Among the lines listed below, count those that include the string "rows", and state only the count.

Records from a collection:
------------------------
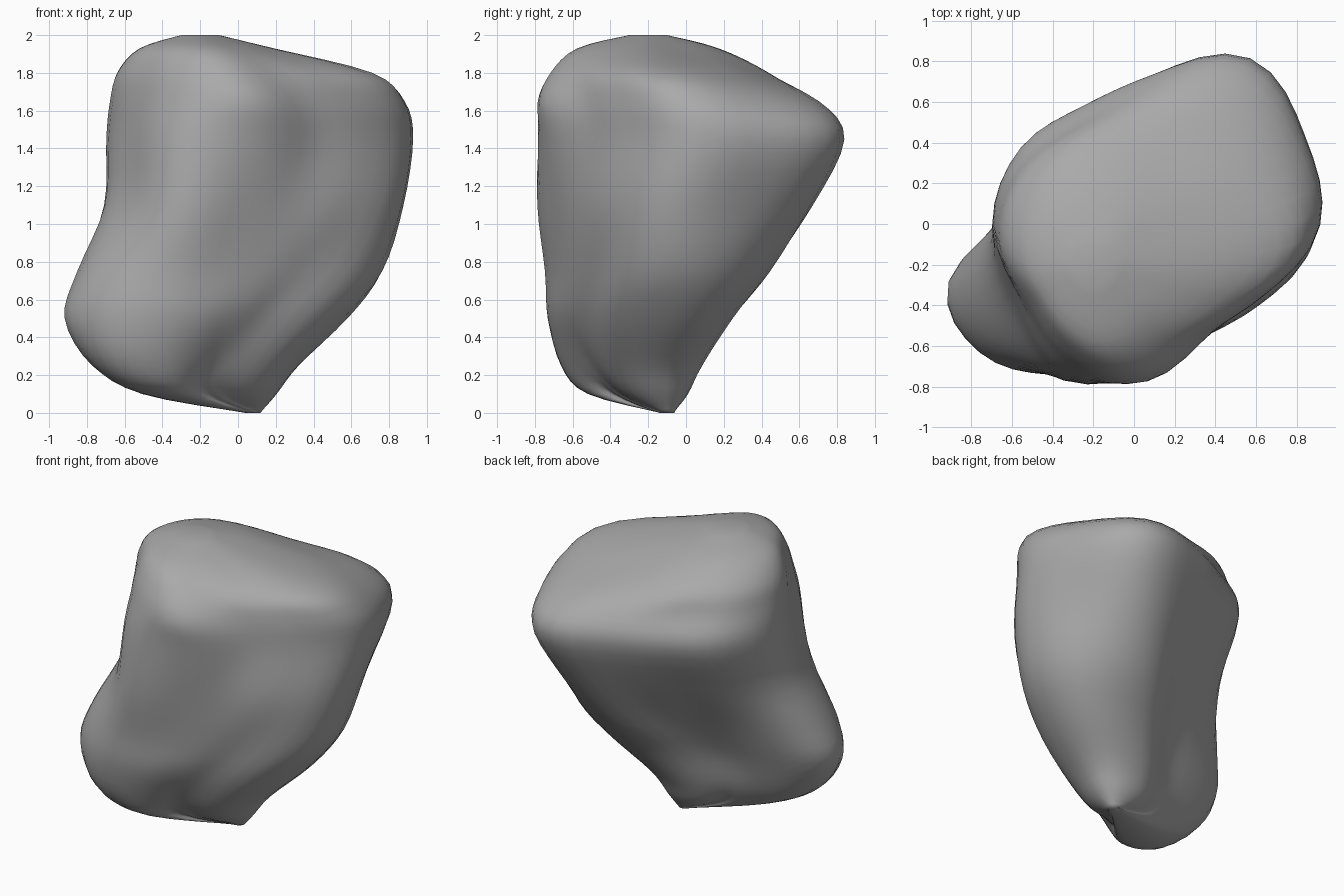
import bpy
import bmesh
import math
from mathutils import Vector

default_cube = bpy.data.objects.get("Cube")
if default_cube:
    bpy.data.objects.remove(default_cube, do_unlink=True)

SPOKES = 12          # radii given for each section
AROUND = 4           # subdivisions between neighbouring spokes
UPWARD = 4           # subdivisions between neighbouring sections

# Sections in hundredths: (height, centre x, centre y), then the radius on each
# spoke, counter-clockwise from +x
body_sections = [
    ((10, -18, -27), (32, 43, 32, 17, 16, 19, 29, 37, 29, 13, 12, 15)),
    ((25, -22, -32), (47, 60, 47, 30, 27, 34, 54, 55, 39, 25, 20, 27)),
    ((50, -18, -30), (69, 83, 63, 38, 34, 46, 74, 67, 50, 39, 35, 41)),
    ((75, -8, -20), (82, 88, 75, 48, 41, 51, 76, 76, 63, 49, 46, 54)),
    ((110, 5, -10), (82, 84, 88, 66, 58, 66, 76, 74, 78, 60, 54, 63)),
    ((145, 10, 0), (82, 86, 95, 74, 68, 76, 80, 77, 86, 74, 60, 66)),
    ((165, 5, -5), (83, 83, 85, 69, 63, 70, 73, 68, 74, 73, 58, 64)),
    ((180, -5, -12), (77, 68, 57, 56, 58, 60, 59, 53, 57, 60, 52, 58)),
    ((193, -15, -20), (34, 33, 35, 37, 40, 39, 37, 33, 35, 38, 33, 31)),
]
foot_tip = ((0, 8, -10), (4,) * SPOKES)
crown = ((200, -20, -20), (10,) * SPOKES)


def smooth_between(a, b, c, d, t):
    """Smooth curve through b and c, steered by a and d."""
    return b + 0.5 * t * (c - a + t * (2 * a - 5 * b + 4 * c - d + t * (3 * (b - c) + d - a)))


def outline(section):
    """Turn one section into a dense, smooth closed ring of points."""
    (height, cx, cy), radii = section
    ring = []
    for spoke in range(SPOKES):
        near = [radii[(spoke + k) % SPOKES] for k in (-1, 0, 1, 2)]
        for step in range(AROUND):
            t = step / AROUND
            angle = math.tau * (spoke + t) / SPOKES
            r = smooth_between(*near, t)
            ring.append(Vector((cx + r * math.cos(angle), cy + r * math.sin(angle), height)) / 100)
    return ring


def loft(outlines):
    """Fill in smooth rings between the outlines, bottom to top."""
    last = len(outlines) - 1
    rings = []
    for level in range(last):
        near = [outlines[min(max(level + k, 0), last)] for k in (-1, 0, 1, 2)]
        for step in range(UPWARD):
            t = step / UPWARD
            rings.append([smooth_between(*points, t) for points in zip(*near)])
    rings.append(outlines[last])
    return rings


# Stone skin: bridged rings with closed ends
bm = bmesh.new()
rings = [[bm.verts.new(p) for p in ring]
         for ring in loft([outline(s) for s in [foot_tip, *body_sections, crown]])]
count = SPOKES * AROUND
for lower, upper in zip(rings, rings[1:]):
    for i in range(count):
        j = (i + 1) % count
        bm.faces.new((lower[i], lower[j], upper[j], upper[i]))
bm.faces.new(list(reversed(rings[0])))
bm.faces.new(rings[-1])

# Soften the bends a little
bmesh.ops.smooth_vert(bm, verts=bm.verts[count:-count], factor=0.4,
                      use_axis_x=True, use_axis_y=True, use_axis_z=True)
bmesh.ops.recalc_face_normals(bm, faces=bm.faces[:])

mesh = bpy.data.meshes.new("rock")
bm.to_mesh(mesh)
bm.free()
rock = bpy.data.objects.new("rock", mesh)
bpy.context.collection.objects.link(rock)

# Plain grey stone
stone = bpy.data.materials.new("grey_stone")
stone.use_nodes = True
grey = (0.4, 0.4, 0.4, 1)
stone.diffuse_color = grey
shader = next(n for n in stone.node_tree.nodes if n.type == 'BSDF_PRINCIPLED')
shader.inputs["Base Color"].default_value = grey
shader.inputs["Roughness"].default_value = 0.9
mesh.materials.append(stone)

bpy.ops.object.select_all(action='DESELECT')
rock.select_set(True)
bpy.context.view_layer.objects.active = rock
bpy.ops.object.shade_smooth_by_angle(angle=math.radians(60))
------------------------
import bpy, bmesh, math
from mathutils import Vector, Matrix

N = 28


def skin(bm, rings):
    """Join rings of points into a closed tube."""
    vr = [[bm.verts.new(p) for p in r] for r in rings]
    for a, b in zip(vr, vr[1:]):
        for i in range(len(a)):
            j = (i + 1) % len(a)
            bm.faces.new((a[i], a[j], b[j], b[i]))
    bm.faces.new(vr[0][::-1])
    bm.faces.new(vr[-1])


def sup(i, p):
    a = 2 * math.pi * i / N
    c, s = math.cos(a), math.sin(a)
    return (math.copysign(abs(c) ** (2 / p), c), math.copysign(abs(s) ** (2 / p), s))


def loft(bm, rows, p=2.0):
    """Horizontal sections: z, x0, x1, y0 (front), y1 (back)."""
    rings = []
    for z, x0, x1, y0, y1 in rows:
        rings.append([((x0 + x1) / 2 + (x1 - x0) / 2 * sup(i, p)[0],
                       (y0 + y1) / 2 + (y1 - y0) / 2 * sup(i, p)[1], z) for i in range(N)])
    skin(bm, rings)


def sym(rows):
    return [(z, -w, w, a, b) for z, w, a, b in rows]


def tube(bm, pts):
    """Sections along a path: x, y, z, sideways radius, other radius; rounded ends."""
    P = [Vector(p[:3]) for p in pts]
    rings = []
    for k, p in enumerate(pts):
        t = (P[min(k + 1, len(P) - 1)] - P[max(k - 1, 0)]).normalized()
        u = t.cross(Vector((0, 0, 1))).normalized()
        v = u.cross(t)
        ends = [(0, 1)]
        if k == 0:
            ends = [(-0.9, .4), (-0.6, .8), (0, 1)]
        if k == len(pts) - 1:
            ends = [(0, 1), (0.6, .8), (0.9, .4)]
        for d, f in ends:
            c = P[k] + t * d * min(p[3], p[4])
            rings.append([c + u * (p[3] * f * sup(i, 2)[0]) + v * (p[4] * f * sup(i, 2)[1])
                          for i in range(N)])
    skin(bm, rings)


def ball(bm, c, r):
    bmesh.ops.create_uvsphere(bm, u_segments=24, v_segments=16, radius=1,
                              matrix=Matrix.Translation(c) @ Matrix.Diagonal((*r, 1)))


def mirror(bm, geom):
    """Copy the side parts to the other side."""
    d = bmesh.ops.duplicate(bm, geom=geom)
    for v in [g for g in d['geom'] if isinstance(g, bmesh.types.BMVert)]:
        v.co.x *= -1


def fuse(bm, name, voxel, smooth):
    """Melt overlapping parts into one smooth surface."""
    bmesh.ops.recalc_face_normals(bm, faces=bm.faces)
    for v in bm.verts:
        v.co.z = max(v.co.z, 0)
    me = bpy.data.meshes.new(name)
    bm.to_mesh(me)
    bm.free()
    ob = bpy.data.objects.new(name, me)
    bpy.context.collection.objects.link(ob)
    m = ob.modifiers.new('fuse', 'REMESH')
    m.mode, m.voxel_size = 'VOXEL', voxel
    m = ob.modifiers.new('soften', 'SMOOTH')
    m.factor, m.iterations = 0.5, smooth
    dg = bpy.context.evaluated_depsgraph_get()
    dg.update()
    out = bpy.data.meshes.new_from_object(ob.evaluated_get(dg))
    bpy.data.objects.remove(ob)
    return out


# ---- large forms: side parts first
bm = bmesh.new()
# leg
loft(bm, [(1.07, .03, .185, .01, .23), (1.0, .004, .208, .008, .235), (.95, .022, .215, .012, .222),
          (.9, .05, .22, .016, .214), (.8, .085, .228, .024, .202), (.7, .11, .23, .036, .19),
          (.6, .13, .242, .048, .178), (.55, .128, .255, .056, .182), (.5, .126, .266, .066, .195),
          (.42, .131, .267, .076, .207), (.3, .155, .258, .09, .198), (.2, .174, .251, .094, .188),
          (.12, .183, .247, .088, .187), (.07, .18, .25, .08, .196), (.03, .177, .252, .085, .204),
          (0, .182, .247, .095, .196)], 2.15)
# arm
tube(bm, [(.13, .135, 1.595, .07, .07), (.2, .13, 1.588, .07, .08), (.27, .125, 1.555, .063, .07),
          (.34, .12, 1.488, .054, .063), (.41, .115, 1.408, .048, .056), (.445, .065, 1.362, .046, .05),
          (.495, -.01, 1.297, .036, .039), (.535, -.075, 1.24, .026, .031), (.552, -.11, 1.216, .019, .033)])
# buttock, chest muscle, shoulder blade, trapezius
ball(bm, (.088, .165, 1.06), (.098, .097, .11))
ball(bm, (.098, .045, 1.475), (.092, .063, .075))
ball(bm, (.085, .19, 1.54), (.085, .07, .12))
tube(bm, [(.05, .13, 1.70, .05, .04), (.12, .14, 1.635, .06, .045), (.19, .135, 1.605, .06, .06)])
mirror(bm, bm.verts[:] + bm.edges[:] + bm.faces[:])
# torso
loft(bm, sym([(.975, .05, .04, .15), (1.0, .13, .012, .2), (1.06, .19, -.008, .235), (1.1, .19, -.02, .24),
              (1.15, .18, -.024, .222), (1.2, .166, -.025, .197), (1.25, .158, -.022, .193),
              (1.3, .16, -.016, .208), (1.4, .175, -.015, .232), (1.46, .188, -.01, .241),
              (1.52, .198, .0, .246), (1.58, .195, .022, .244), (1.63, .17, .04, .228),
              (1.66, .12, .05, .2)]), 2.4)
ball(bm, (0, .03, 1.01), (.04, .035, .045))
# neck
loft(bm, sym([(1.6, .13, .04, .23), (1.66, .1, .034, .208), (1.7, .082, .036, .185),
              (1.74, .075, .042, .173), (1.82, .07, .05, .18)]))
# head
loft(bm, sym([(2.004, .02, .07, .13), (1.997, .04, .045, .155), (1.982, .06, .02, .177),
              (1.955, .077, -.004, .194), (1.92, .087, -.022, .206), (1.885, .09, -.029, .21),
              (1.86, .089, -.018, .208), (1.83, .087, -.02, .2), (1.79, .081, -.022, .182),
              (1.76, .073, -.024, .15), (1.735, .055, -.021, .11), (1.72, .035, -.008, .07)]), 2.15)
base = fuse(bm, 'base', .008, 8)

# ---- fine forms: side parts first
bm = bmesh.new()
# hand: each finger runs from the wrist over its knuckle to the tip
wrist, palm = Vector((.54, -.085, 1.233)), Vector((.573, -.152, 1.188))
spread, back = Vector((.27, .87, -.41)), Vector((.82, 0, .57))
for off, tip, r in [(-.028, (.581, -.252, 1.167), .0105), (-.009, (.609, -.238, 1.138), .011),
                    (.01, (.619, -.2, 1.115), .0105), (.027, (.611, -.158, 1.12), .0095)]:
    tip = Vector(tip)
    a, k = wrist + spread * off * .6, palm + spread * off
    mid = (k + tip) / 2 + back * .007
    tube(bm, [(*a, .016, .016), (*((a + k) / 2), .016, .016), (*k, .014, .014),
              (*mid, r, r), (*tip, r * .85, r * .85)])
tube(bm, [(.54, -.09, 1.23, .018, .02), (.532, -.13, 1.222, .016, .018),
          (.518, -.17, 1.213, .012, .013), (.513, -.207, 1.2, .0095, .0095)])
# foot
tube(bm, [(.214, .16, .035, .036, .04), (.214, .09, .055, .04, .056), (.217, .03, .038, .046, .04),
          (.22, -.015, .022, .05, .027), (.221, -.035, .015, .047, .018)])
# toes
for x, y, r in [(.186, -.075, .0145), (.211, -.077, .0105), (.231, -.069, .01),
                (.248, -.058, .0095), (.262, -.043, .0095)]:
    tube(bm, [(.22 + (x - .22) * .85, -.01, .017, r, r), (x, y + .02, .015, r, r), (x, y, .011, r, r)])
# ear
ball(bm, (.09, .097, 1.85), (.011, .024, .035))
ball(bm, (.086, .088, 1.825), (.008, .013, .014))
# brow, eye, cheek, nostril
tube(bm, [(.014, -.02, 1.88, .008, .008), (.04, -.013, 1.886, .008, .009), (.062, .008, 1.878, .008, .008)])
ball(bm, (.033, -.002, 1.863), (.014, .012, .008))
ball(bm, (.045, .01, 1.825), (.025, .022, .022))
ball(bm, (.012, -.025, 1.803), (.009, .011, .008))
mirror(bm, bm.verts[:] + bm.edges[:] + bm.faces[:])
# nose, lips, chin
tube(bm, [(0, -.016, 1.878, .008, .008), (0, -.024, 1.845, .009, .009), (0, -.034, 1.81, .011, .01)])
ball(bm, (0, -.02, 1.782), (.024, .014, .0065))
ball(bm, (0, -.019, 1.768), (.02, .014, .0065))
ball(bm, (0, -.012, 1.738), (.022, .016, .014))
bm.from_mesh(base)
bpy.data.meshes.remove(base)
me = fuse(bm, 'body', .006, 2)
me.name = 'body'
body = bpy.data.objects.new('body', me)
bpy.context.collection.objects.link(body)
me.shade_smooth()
------------------------
**EXPECTED ANSWER**
4